Director Shashant Shah on filmmaking and giving women their due in his latest Bajatey Raho

He hates running away from situations. And he never has. Except for just once. And Shashant Shah says that his wife loves him for it! “I have marked time as a choreographer too, and once, for a prestigious Bollywood tour, my group and I were made to wait for hours till the ‘star’ came on, and I was then pushed to the sidelines while the just-arrived star took centre stage. For a guy like me, who’s extremely fond of being the centre of attraction, that was one big blow. I didn’t take up that big assignment, and eventually gave up choreography to find my way into direction. My wife says that’s good, because marrying a director is better than marrying a choreographer!” laughs Shashant, who has been at the helm of the deliciously languid Dasvidaniya (2008) and the slice-of-life Chalo Dilli (2011), and is now back with a revenge-based comedy titled Bajatey Raho (set for release on July 26).

Shashant says that making that shift was essential for him, as he is consumed by the process of direction. “Content matters a lot to me. If I know that a group of 500-odd people are sitting, all together, to watch my film in a cinema hall, I’d better take my role seriously. Our work influences people, so we need to communicate the right things. Of course, it needs to be packaged right. I strongly think that if I can lure you with my entertainment, I can con you with my story,” he says, with a wink.

The story of Bajatey Raho (colloquial for ‘keep hitting back’) revolves around four people from different walks of life, who are conned by a man. They join forces and seek revenge, resulting in a series of cons to con him back. The star cast led by Dolly Ahluwalia (of Vicky Donor fame) also boasts of Vinay Pathak, Ranvir Shorey, Tusshar Kapoor, Vishakha Singh and Ravi Kishan. “I was very inspired by that one line in Agneepath which goes, ‘Sawaal jis jubaan mein kiyaa jaaye…Jawaab usi jubaan mein dena chahiye…’ (Roughly translated it means ‘The answer should be given in the same language in which the question has been asked’). So when a conman is ruining people’s lives, my characters respond in a similar manner. It is a telling tale of India today, focusing on its various scandals and the mess that needs to be cleared up. But, as I said, with a liberal amount of entertainment.”

Having a senior actor as the mainstay of your film is quite a risky proposition, but the director’s first poster itself showed Dolly Ahluwalia in the thick of things, posing as a modern-day avatar of ‘Maa Kali’. “My earlier idea for the film was quite different, but when I saw Dolly performing in Vicky Donor, I gave my script a rethink and proposed the idea of making her character central to my star cast. The only question each of them asked me was, ‘We are still there in your film, aren’t we?’ The reason I did it was because I wanted to break the uni-dimensional image in which we see our mothers, wives and sisters.
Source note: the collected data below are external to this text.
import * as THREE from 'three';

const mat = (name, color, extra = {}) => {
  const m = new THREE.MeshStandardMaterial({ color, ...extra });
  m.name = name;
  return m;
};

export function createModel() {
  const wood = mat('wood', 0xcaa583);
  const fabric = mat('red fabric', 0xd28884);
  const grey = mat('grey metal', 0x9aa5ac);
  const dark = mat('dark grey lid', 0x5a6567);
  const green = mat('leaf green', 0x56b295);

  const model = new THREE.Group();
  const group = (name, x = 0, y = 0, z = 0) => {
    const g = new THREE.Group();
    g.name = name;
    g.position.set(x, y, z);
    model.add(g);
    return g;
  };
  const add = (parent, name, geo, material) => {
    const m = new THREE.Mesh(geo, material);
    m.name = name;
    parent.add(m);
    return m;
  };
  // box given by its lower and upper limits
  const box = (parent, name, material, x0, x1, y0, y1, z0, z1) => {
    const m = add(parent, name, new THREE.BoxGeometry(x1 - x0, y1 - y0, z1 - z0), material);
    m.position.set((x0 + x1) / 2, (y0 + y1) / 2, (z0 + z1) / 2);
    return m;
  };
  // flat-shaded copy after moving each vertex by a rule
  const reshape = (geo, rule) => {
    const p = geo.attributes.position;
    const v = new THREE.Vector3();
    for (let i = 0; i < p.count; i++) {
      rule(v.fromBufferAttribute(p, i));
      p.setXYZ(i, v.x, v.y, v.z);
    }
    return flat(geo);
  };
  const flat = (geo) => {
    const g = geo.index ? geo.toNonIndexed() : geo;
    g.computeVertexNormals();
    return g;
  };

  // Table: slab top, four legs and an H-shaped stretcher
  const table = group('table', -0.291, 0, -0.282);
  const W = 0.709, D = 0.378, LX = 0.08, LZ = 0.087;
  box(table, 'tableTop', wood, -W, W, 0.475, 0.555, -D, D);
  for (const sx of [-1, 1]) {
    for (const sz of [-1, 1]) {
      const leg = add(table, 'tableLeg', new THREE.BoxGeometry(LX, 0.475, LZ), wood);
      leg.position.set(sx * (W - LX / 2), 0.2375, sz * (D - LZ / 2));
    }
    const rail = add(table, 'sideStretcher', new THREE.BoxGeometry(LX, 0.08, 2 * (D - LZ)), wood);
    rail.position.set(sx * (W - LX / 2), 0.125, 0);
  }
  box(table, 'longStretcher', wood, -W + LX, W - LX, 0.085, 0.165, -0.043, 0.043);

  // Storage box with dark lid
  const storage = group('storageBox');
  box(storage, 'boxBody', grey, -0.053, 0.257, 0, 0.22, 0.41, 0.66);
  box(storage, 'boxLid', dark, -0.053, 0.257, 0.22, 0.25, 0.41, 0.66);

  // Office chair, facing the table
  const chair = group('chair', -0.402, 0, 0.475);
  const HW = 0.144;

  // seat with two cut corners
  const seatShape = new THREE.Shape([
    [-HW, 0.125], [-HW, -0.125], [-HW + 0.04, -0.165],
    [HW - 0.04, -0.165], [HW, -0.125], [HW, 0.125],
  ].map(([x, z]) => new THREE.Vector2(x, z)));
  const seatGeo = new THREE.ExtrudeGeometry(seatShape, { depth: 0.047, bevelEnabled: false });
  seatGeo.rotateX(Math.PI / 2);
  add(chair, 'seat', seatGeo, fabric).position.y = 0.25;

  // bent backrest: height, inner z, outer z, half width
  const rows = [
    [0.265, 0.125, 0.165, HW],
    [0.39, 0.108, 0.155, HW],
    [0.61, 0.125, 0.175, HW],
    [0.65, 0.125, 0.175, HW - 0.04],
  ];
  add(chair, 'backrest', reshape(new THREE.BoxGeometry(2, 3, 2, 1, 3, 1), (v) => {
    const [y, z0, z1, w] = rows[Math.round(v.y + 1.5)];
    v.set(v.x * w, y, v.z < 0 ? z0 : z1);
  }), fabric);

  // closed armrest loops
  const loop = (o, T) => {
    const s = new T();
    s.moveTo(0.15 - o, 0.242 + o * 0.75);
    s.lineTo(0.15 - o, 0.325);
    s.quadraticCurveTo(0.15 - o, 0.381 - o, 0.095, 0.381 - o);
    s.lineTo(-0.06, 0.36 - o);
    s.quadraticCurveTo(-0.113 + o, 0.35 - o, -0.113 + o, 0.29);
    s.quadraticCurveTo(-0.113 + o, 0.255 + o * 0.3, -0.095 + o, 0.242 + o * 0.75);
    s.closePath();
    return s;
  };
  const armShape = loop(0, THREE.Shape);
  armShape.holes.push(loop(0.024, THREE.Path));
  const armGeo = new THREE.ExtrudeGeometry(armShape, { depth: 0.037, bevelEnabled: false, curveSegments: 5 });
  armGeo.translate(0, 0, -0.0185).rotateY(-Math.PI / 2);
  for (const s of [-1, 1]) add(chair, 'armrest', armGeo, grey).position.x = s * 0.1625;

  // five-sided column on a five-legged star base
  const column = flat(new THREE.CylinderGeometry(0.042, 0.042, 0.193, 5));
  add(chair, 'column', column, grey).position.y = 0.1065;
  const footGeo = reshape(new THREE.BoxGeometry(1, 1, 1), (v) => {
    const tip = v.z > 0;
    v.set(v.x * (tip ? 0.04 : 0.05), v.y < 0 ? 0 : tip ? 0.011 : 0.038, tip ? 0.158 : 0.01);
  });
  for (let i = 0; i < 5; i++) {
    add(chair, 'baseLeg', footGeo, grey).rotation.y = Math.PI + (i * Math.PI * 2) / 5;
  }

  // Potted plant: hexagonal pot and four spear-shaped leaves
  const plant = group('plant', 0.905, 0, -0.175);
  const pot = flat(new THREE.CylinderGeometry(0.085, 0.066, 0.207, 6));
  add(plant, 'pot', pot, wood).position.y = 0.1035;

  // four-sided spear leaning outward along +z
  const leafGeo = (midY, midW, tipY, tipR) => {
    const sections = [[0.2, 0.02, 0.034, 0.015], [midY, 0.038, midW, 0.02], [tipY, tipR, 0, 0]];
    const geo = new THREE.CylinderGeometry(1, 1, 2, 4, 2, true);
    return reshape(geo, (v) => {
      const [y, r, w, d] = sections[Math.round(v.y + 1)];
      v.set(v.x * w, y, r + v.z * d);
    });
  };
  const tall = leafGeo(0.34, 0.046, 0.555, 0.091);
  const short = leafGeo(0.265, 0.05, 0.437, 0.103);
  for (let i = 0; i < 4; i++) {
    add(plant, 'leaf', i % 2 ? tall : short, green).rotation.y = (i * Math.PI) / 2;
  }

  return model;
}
Since childhood, we are made to believe that women should behave in a certain way. But not in my realm. My granny was a working woman, so was my mother and now my wife. They have a life of their own. I want to shape the views of the people who watch my film, in a certain way. One that tells them what a woman can be,” says Shashant.

With a long-spanning career in television content production and direction, including various shows on Channel [V] and the long-running The Great Indian Comedy Show, Shashant says that film direction happened almost like an overnight decision. “I was shooting with Ranvir Shorey for The Great Indian Comedy Show and fussing regarding certain camera angles, when he told me that nobody would even notice it, and that films are the right place for me. It was two in the morning and I thought, why not! I ganged up with my Channel [V]-but-not-Channel [V] writer Arshad Sayed and another Channel [V]-but-not-Channel [V] (which, we gather, translates into creative but still not lazy) buddy Vinay Pathak and made Dasvidaniya.”

When personal congratulatory calls came in from various quarters, including David Dhawan, Rajkumar Hirani and writer Jaideep Sahni, Shashant, who is most influenced by Spanish filmmaker Pedro Almodóvar and Frank Darabont, was mighty pleased. “I always like to make films where the family can sit and get entertained together and take something away from the experience. Until recently, I was working on two scripts, but I am not excited about them anymore,” he says with a smile.